» **Work request**: What you return must match the records exactly.
*** The data ***
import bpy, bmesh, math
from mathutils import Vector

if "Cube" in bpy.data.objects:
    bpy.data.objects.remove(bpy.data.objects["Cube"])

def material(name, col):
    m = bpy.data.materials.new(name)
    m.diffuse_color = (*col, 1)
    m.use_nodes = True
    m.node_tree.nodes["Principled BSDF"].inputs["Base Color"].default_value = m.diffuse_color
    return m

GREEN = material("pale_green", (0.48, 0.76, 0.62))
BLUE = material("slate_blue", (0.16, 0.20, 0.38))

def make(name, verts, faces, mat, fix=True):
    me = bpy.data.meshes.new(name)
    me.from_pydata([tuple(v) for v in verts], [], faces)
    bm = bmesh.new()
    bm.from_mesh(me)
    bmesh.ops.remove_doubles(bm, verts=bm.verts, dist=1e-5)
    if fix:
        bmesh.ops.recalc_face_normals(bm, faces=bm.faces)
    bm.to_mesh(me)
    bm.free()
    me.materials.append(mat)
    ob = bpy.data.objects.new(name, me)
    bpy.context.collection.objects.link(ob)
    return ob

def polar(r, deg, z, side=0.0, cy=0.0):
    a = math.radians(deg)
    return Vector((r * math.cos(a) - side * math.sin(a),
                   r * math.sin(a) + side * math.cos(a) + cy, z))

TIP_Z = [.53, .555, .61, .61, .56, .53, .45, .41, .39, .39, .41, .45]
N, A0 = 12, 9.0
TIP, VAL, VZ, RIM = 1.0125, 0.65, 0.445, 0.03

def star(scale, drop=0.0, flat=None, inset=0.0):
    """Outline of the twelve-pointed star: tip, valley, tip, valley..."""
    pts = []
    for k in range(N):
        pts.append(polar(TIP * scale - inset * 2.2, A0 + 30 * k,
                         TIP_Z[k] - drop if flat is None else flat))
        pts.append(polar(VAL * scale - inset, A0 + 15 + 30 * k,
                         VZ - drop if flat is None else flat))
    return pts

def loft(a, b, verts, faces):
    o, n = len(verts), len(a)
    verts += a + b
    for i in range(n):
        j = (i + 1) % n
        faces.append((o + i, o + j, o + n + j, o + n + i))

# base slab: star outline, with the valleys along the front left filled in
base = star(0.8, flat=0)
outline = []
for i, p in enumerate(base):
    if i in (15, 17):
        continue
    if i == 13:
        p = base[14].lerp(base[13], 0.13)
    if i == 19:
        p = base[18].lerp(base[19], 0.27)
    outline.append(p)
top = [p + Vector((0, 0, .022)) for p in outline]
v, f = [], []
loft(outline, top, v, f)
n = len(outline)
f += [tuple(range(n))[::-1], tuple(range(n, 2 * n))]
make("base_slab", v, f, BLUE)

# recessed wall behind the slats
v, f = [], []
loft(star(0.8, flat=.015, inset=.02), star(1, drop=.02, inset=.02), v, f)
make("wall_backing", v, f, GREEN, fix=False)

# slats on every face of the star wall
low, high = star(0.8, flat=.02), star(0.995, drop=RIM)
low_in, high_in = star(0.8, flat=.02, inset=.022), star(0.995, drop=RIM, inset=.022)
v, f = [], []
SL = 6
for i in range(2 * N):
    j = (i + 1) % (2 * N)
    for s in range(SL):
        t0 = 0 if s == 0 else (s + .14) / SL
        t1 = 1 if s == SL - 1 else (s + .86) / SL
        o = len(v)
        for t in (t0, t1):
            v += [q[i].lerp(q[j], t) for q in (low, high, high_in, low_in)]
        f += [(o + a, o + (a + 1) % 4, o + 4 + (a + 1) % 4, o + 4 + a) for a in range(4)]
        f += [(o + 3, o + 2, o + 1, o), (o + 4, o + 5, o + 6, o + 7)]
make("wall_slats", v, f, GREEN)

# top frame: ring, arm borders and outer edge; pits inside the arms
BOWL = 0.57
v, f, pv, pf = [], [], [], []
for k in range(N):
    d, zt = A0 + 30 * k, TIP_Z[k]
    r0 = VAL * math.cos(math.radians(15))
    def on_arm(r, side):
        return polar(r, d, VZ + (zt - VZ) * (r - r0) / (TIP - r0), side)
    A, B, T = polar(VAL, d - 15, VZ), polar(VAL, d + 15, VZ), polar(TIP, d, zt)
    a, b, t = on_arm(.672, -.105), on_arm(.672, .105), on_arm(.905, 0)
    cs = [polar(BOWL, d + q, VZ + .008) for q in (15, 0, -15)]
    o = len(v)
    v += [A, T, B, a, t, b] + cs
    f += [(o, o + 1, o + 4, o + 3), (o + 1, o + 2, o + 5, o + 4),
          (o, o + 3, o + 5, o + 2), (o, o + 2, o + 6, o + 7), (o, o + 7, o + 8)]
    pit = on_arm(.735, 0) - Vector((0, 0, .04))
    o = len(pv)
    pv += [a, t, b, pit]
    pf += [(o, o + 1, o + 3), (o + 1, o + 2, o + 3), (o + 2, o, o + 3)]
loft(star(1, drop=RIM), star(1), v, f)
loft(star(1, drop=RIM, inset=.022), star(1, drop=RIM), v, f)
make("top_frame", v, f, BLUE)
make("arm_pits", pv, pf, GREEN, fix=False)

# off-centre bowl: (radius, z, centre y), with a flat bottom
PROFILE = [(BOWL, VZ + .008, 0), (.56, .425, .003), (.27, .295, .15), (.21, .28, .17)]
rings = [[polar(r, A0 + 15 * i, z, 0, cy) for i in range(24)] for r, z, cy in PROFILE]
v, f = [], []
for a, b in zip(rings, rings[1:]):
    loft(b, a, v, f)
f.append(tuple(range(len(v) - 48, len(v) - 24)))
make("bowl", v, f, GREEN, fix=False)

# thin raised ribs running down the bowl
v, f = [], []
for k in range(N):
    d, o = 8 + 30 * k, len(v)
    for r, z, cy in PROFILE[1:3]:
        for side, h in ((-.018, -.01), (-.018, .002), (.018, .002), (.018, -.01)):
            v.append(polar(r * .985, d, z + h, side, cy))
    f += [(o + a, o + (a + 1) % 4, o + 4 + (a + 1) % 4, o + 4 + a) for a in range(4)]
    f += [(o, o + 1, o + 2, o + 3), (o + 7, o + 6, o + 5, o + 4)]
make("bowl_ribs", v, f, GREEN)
*** End of The data ***
» **Response area**:
import bpy, bmesh, math
from mathutils import Vector

if "Cube" in bpy.data.objects:
    bpy.data.objects.remove(bpy.data.objects["Cube"])

def material(name, col):
    m = bpy.data.materials.new(name)
    m.diffuse_color = (*col, 1)
    m.use_nodes = True
    m.node_tree.nodes["Principled BSDF"].inputs["Base Color"].default_value = m.diffuse_color
    return m

GREEN = material("pale_green", (0.48, 0.76, 0.62))
BLUE = material("slate_blue", (0.16, 0.20, 0.38))

def make(name, verts, faces, mat, fix=True):
    me = bpy.data.meshes.new(name)
    me.from_pydata([tuple(v) for v in verts], [], faces)
    bm = bmesh.new()
    bm.from_mesh(me)
    bmesh.ops.remove_doubles(bm, verts=bm.verts, dist=1e-5)
    if fix:
        bmesh.ops.recalc_face_normals(bm, faces=bm.faces)
    bm.to_mesh(me)
    bm.free()
    me.materials.append(mat)
    ob = bpy.data.objects.new(name, me)
    bpy.context.collection.objects.link(ob)
    return ob

def polar(r, deg, z, side=0.0, cy=0.0):
    a = math.radians(deg)
    return Vector((r * math.cos(a) - side * math.sin(a),
                   r * math.sin(a) + side * math.cos(a) + cy, z))

TIP_Z = [.53, .555, .61, .61, .56, .53, .45, .41, .39, .39, .41, .45]
N, A0 = 12, 9.0
TIP, VAL, VZ, RIM = 1.0125, 0.65, 0.445, 0.03

def star(scale, drop=0.0, flat=None, inset=0.0):
    """Outline of the twelve-pointed star: tip, valley, tip, valley..."""
    pts = []
    for k in range(N):
        pts.append(polar(TIP * scale - inset * 2.2, A0 + 30 * k,
                         TIP_Z[k] - drop if flat is None else flat))
        pts.append(polar(VAL * scale - inset, A0 + 15 + 30 * k,
                         VZ - drop if flat is None else flat))
    return pts

def loft(a, b, verts, faces):
    o, n = len(verts), len(a)
    verts += a + b
    for i in range(n):
        j = (i + 1) % n
        faces.append((o + i, o + j, o + n + j, o + n + i))

# base slab: star outline, with the valleys along the front left filled in
base = star(0.8, flat=0)
outline = []
for i, p in enumerate(base):
    if i in (15, 17):
        continue
    if i == 13:
        p = base[14].lerp(base[13], 0.13)
    if i == 19:
        p = base[18].lerp(base[19], 0.27)
    outline.append(p)
top = [p + Vector((0, 0, .022)) for p in outline]
v, f = [], []
loft(outline, top, v, f)
n = len(outline)
f += [tuple(range(n))[::-1], tuple(range(n, 2 * n))]
make("base_slab", v, f, BLUE)

# recessed wall behind the slats
v, f = [], []
loft(star(0.8, flat=.015, inset=.02), star(1, drop=.02, inset=.02), v, f)
make("wall_backing", v, f, GREEN, fix=False)

# slats on every face of the star wall
low, high = star(0.8, flat=.02), star(0.995, drop=RIM)
low_in, high_in = star(0.8, flat=.02, inset=.022), star(0.995, drop=RIM, inset=.022)
v, f = [], []
SL = 6
for i in range(2 * N):
    j = (i + 1) % (2 * N)
    for s in range(SL):
        t0 = 0 if s == 0 else (s + .14) / SL
        t1 = 1 if s == SL - 1 else (s + .86) / SL
        o = len(v)
        for t in (t0, t1):
            v += [q[i].lerp(q[j], t) for q in (low, high, high_in, low_in)]
        f += [(o + a, o + (a + 1) % 4, o + 4 + (a + 1) % 4, o + 4 + a) for a in range(4)]
        f += [(o + 3, o + 2, o + 1, o), (o + 4, o + 5, o + 6, o + 7)]
make("wall_slats", v, f, GREEN)

# top frame: ring, arm borders and outer edge; pits inside the arms
BOWL = 0.57
v, f, pv, pf = [], [], [], []
for k in range(N):
    d, zt = A0 + 30 * k, TIP_Z[k]
    r0 = VAL * math.cos(math.radians(15))
    def on_arm(r, side):
        return polar(r, d, VZ + (zt - VZ) * (r - r0) / (TIP - r0), side)
    A, B, T = polar(VAL, d - 15, VZ), polar(VAL, d + 15, VZ), polar(TIP, d, zt)
    a, b, t = on_arm(.672, -.105), on_arm(.672, .105), on_arm(.905, 0)
    cs = [polar(BOWL, d + q, VZ + .008) for q in (15, 0, -15)]
    o = len(v)
    v += [A, T, B, a, t, b] + cs
    f += [(o, o + 1, o + 4, o + 3), (o + 1, o + 2, o + 5, o + 4),
          (o, o + 3, o + 5, o + 2), (o, o + 2, o + 6, o + 7), (o, o + 7, o + 8)]
    pit = on_arm(.735, 0) - Vector((0, 0, .04))
    o = len(pv)
    pv += [a, t, b, pit]
    pf += [(o, o + 1, o + 3), (o + 1, o + 2, o + 3), (o + 2, o, o + 3)]
loft(star(1, drop=RIM), star(1), v, f)
loft(star(1, drop=RIM, inset=.022), star(1, drop=RIM), v, f)
make("top_frame", v, f, BLUE)
make("arm_pits", pv, pf, GREEN, fix=False)

# off-centre bowl: (radius, z, centre y), with a flat bottom
PROFILE = [(BOWL, VZ + .008, 0), (.56, .425, .003), (.27, .295, .15), (.21, .28, .17)]
rings = [[polar(r, A0 + 15 * i, z, 0, cy) for i in range(24)] for r, z, cy in PROFILE]
v, f = [], []
for a, b in zip(rings, rings[1:]):
    loft(b, a, v, f)
f.append(tuple(range(len(v) - 48, len(v) - 24)))
make("bowl", v, f, GREEN, fix=False)

# thin raised ribs running down the bowl
v, f = [], []
for k in range(N):
    d, o = 8 + 30 * k, len(v)
    for r, z, cy in PROFILE[1:3]:
        for side, h in ((-.018, -.01), (-.018, .002), (.018, .002), (.018, -.01)):
            v.append(polar(r * .985, d, z + h, side, cy))
    f += [(o + a, o + (a + 1) % 4, o + 4 + (a + 1) % 4, o + 4 + a) for a in range(4)]
    f += [(o, o + 1, o + 2, o + 3), (o + 7, o + 6, o + 5, o + 4)]
make("bowl_ribs", v, f, GREEN)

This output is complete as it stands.